Amelia Peabody’s Egypt is in trouble with the theft of a famous pharaoh. Is John Smythe at his old tricks again? It’s up to Vicky Bliss, art historian and amateur sleuth, to clear his name.
Did Elizabeth Peters really write this? By herself? Did Vicky Bliss die and an alien plant became human to take over her life, imperfectly, insufficiently? For everything about this Vicky falls short of the character from Borrower of the Night to Night Train to Memphis. What happened to the charm, sharp wit, and diabolical intelligence? Lost to the technological marvels of the 21st century?
Did Elizabeth make a cameo appearance?
Transplanted from 1994 (when the last Vicky Bliss was published) to 2008, Vicky Bliss along with John Smythe (master thief, lover, and frequent adversary) and Herr Dr. Anton Schmidt (museum director, bossy boss) often sound disoriented and out-of-character, clumsy where once she sizzled with energy.
To someone who adored the series, this was appalling.
I don’t buy the author’s explanation about the writer’s prerogative to play with time, allowing for inconsistencies.

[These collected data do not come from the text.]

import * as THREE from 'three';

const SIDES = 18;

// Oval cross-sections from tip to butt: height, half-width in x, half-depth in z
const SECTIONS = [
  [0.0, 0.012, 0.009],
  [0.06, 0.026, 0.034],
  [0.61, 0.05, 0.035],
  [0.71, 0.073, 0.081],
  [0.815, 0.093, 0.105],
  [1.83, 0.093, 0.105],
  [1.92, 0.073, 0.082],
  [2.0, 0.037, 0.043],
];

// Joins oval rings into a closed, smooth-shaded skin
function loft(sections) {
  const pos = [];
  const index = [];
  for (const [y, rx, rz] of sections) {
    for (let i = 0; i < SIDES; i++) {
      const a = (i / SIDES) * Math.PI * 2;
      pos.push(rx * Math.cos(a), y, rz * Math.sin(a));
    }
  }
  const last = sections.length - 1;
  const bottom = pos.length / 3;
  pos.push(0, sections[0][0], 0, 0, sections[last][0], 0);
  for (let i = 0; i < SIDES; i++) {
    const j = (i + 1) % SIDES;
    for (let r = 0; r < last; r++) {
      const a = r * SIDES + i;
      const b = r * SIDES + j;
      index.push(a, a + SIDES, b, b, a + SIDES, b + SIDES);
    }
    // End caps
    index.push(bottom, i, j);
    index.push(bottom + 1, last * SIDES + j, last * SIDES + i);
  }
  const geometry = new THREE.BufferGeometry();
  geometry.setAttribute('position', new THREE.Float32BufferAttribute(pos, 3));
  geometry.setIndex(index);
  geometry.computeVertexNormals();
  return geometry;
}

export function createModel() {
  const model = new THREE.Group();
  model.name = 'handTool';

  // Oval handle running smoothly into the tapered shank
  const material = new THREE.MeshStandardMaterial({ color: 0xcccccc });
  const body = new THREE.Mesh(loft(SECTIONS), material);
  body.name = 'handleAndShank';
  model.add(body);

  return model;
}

Fine. But was it an excuse to be lazy? Character integrity suffered big time. Vicky and John are supposed to be brilliant, and at the top of their professions, so why is he such a grumpy user of computers and Vicky ignorant? While Schmidt acts like a child who have never used emails and cell phones and now eagerly extolling their virtues.
Before I read Laughter I texted a fellow Vicky Bliss fan, asking how I can manage not having a Vicky Bliss Mystery to go home to anymore. I was sure I would suffer from withdrawal symptoms.
I should not have worried. I ended up cured. In fairness, I did enjoy the fencing match and riotous rescue near the end of the book.